What is needed - Drop the images. Copy every line below character for character.

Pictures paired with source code
*** Block opens ***

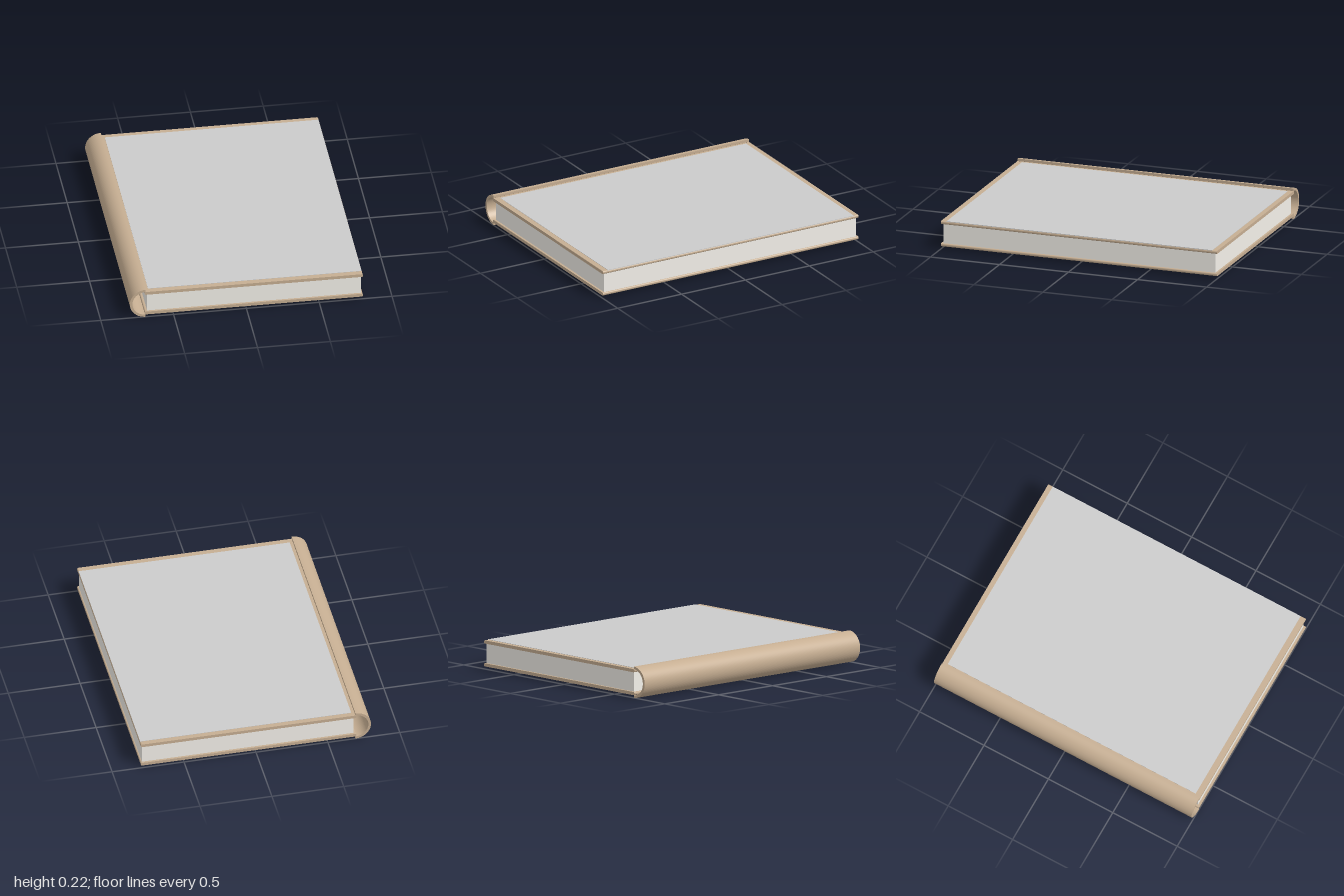
import * as THREE from 'three';

const tan = new THREE.MeshStandardMaterial({ color: 0xc6ae92 });
const paper = new THREE.MeshStandardMaterial({ color: 0xf4f1ea });
const grey = new THREE.MeshStandardMaterial({ color: 0xcccccc });

const LENGTH = 2;      // along z
const MID_Y = 0.108;   // middle of the book's thickness

// Extrude an x-y profile along z, centred on z = 0
function extrudeAlongZ(shape, name, material) {
  const geometry = new THREE.ExtrudeGeometry(shape, {
    depth: LENGTH, bevelEnabled: false, curveSegments: 32,
  });
  geometry.translate(0, 0, -LENGTH / 2);
  const mesh = new THREE.Mesh(geometry, material);
  mesh.name = name;
  return mesh;
}

// Box given by its limits
function boxBetween([x0, x1], [y0, y1], [z0, z1], name, material) {
  const mesh = new THREE.Mesh(new THREE.BoxGeometry(x1 - x0, y1 - y0, z1 - z0), material);
  mesh.position.set((x0 + x1) / 2, (y0 + y1) / 2, (z0 + z1) / 2);
  mesh.name = name;
  return mesh;
}

// Flat board profile with rounded long edges
function boardProfile(x0, x1, y0, y1, r) {
  const s = new THREE.Shape();
  s.absarc(x1 - r, y0 + r, r, -Math.PI / 2, 0);
  s.absarc(x1 - r, y1 - r, r, 0, Math.PI / 2);
  s.absarc(x0 + r, y1 - r, r, Math.PI / 2, Math.PI);
  s.absarc(x0 + r, y0 + r, r, Math.PI, Math.PI * 1.5);
  s.closePath();
  return s;
}

export function createModel() {
  const book = new THREE.Group();
  book.name = 'book';

  // Spine: half tube open towards the pages
  const outer = 0.108, inner = 0.09, spineX = -0.692;
  const spine = new THREE.Shape();
  spine.absarc(spineX, MID_Y, outer, Math.PI / 2, Math.PI * 1.5, false);
  spine.absarc(spineX, MID_Y, inner, Math.PI * 1.5, Math.PI / 2, true);
  spine.closePath();
  book.add(extrudeAlongZ(spine, 'spine', tan));

  // Covers, mirrored about the middle of the thickness
  for (const side of [1, -1]) {
    const a = MID_Y + side * 0.068, b = MID_Y + side * 0.09;
    const profile = boardProfile(-0.698, 0.8, Math.min(a, b), Math.max(a, b), 0.009);
    book.add(extrudeAlongZ(profile, side > 0 ? 'topCover' : 'bottomCover', tan));
  }

  // Page block, slightly inset from the covers
  book.add(boxBetween([-0.68, 0.79], [0.037, 0.179], [-0.985, 0.985], 'pages', paper));

  // Thin panel on the top cover
  book.add(boxBetween([-0.67, 0.797], [0.19, 0.2], [-0.965, 0.96], 'coverPanel', grey));

  return book;
}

*** Block closes ***

Your solution -
import * as THREE from 'three';

const tan = new THREE.MeshStandardMaterial({ color: 0xc6ae92 });
const paper = new THREE.MeshStandardMaterial({ color: 0xf4f1ea });
const grey = new THREE.MeshStandardMaterial({ color: 0xcccccc });

const LENGTH = 2;      // along z
const MID_Y = 0.108;   // middle of the book's thickness

// Extrude an x-y profile along z, centred on z = 0
function extrudeAlongZ(shape, name, material) {
  const geometry = new THREE.ExtrudeGeometry(shape, {
    depth: LENGTH, bevelEnabled: false, curveSegments: 32,
  });
  geometry.translate(0, 0, -LENGTH / 2);
  const mesh = new THREE.Mesh(geometry, material);
  mesh.name = name;
  return mesh;
}

// Box given by its limits
function boxBetween([x0, x1], [y0, y1], [z0, z1], name, material) {
  const mesh = new THREE.Mesh(new THREE.BoxGeometry(x1 - x0, y1 - y0, z1 - z0), material);
  mesh.position.set((x0 + x1) / 2, (y0 + y1) / 2, (z0 + z1) / 2);
  mesh.name = name;
  return mesh;
}

// Flat board profile with rounded long edges
function boardProfile(x0, x1, y0, y1, r) {
  const s = new THREE.Shape();
  s.absarc(x1 - r, y0 + r, r, -Math.PI / 2, 0);
  s.absarc(x1 - r, y1 - r, r, 0, Math.PI / 2);
  s.absarc(x0 + r, y1 - r, r, Math.PI / 2, Math.PI);
  s.absarc(x0 + r, y0 + r, r, Math.PI, Math.PI * 1.5);
  s.closePath();
  return s;
}

export function createModel() {
  const book = new THREE.Group();
  book.name = 'book';

  // Spine: half tube open towards the pages
  const outer = 0.108, inner = 0.09, spineX = -0.692;
  const spine = new THREE.Shape();
  spine.absarc(spineX, MID_Y, outer, Math.PI / 2, Math.PI * 1.5, false);
  spine.absarc(spineX, MID_Y, inner, Math.PI * 1.5, Math.PI / 2, true);
  spine.closePath();
  book.add(extrudeAlongZ(spine, 'spine', tan));

  // Covers, mirrored about the middle of the thickness
  for (const side of [1, -1]) {
    const a = MID_Y + side * 0.068, b = MID_Y + side * 0.09;
    const profile = boardProfile(-0.698, 0.8, Math.min(a, b), Math.max(a, b), 0.009);
    book.add(extrudeAlongZ(profile, side > 0 ? 'topCover' : 'bottomCover', tan));
  }

  // Page block, slightly inset from the covers
  book.add(boxBetween([-0.68, 0.79], [0.037, 0.179], [-0.985, 0.985], 'pages', paper));

  // Thin panel on the top cover
  book.add(boxBetween([-0.67, 0.797], [0.19, 0.2], [-0.965, 0.96], 'coverPanel', grey));

  return book;
}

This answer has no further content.